Parenting can be exhausting, and when you've got serious mom-fatigue, you're likely to try anything just to catch up on some Zs. But when it comes to sleep safety, following the recommended guidelines is important. With new products coming out all the time that seem really great (and guarantee your baby sleeps through the night), how do you know if they're actually safe? Like a new kind of swaddle on the market, the weighted swaddle that claims to help your child sleep. But are weighted swaddles safe for babies? I spoke with certified sleep coach and founder of Tuck.com, Bill Fish, and Senior Director of the Neonatal Institute at Johns Hopkins All Children’s Hospital in St. Petersburg, Florida, Amy Brassfield, MSN to see how a weighted swaddle's safety stands up to the hype.
One of the brands that makes a weighted swaddle, Nested Bean, explained how it works on their website. Their website claims that your baby will sleep better in one to three nights because the weighted swaddle will mimic your touch by using weighted pads. It's not a stretch to understand. Fish tells Romper in an email that "the weighted swaddle has come into the public consciousness over the past couple of years mostly due to the success of the weighted blanket," which has been used to treat children diagnosed with autism and ADHD due to its calming effect.
But when it comes to safety, "Anything that could possibly raise the chance of suffocation for your baby should be looked at with extreme caution," Fish says.
Brassfield tells Romper that weighted swaddles can actually be dangerous. "We do not use weighted blankets in the NICU. The baby could get trapped under the weighted blanket and be unable to move. The weighted blanket could pose a suffocation risk as well." She recommends parents refer to the American Academy of Pediatrics' (AAP) guidelines for safe sleep and do not use any blankets in the crib at all, especially when they're sleeping. While it's important to note that weighted blankets aren't recommended, I asked Brassfield specifically about weighted swaddles, and she says she doesn't recommend them either for all of the above reasons.

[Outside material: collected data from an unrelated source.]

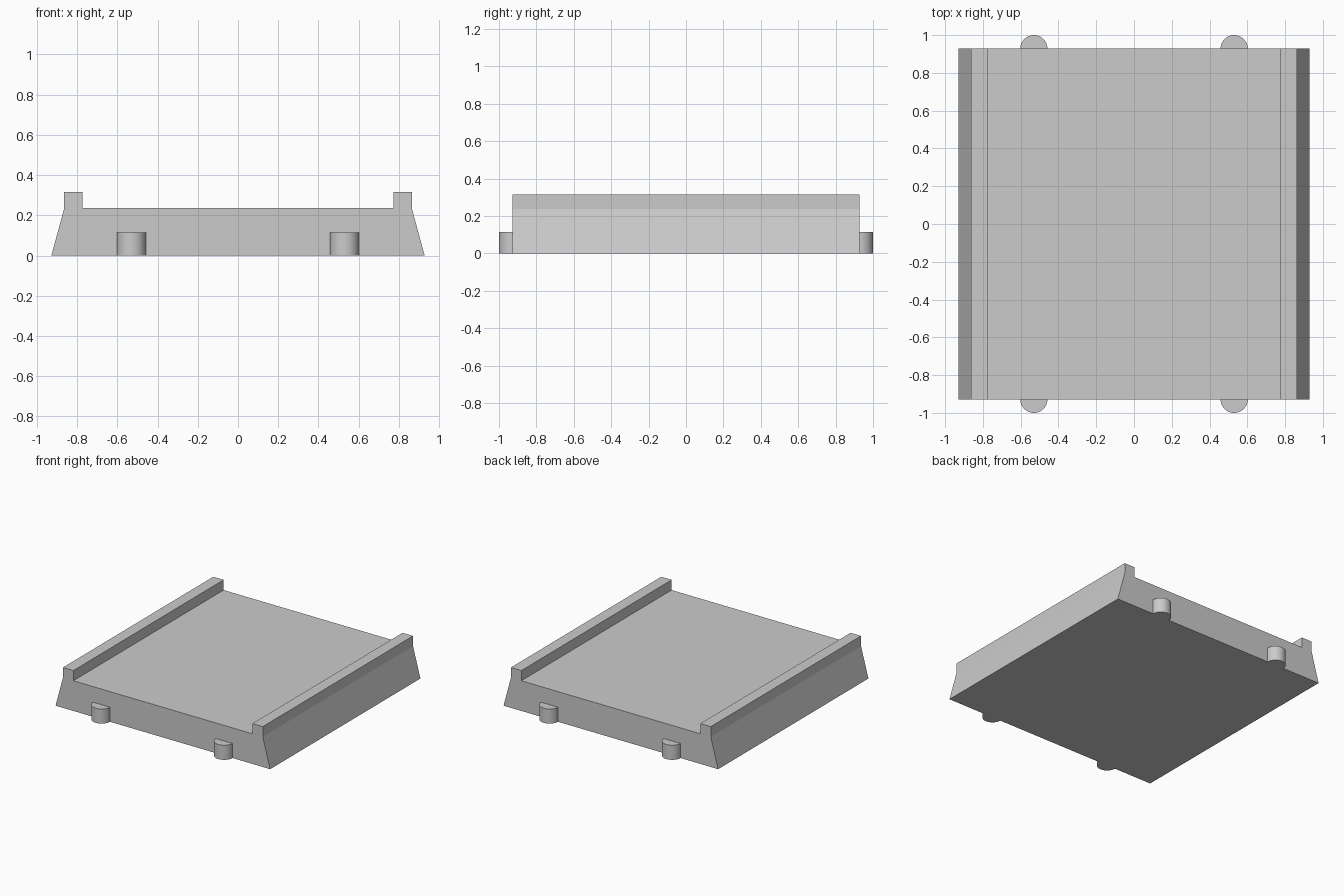
import bpy
import bmesh
from math import cos, sin, pi

cube = bpy.data.objects.get("Cube")
if cube:
    bpy.data.objects.remove(cube, do_unlink=True)

HALF = 0.928           # half width and half length of the deck
PEG_RADIUS = 0.072
PEG_HEIGHT = 0.114
PEG_X = 0.53

grey = bpy.data.materials.new("plain grey")
grey.use_nodes = True
colour = (0.6, 0.6, 0.6, 1)
grey.diffuse_color = colour
grey.node_tree.nodes["Principled BSDF"].inputs["Base Color"].default_value = colour


def extrude_outline(name, points, direction):
    """Make a closed solid from a flat outline swept along a direction."""
    bm = bmesh.new()
    face = bm.faces.new([bm.verts.new(p) for p in points])
    swept = bmesh.ops.extrude_face_region(bm, geom=[face])["geom"]
    verts = [v for v in swept if isinstance(v, bmesh.types.BMVert)]
    bmesh.ops.translate(bm, verts=verts, vec=direction)
    bmesh.ops.recalc_face_normals(bm, faces=bm.faces)
    mesh = bpy.data.meshes.new(name)
    bm.to_mesh(mesh)
    bm.free()
    mesh.materials.append(grey)
    obj = bpy.data.objects.new(name, mesh)
    bpy.context.collection.objects.link(obj)
    return obj


# Deck with sloping sides and a raised rail along each edge
right_half = [(HALF, 0), (0.864, 0.236), (0.864, 0.316), (0.774, 0.316), (0.774, 0.236)]
profile = right_half + [(-x, z) for x, z in reversed(right_half)]
extrude_outline("deck_with_rails", [(x, -HALF, z) for x, z in profile], (0, 2 * HALF, 0))

# Half-round pegs on the front and back walls
STEPS = 24
for side, end in (("front", -1), ("back", 1)):
    for hand, sx in (("left", 1), ("right", -1)):
        arc = [(sx * PEG_X + PEG_RADIUS * cos(pi * i / STEPS),
                end * (HALF + PEG_RADIUS * sin(pi * i / STEPS)), 0)
               for i in range(STEPS + 1)]
        peg = extrude_outline(f"{side}_{hand}_peg", arc, (0, 0, PEG_HEIGHT))
        bpy.ops.object.select_all(action="DESELECT")
        peg.select_set(True)
        bpy.context.view_layer.objects.active = peg
        bpy.ops.object.shade_smooth_by_angle()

Instead, Brassfield recommends using approved sleep sacks to help keep your baby warm at night without increasing the risk of Sudden Unexpected Infant Death, which she says is the leading cause of death among infants one month to one year. In regards to using regular unweighted swaddles, she says, "Swaddling helps to calm the baby and also helps contain their own startle reflex. Swaddling also helps to keep the baby warm." Fish doesn't recommend any weighted products at all until your baby "can stand on their own, and even then, we would suggest going less than 10 percent than the body weight of the child." But when it comes to your little ones, it's always better to be safe than sorry, especially when it comes to sleep.
So when it comes to using a weighted swaddle, the experts say skip it. You could be putting your child at risk of suffering a tragic accident. Instead, use sleep sacks and appropriate clothing to help keep your baby warm at night. If your baby is having a hard time falling asleep or staying asleep, you can always hire a professional sleep coach or talk to your pediatrician if you're looking for some extra help getting your baby the rest you both need.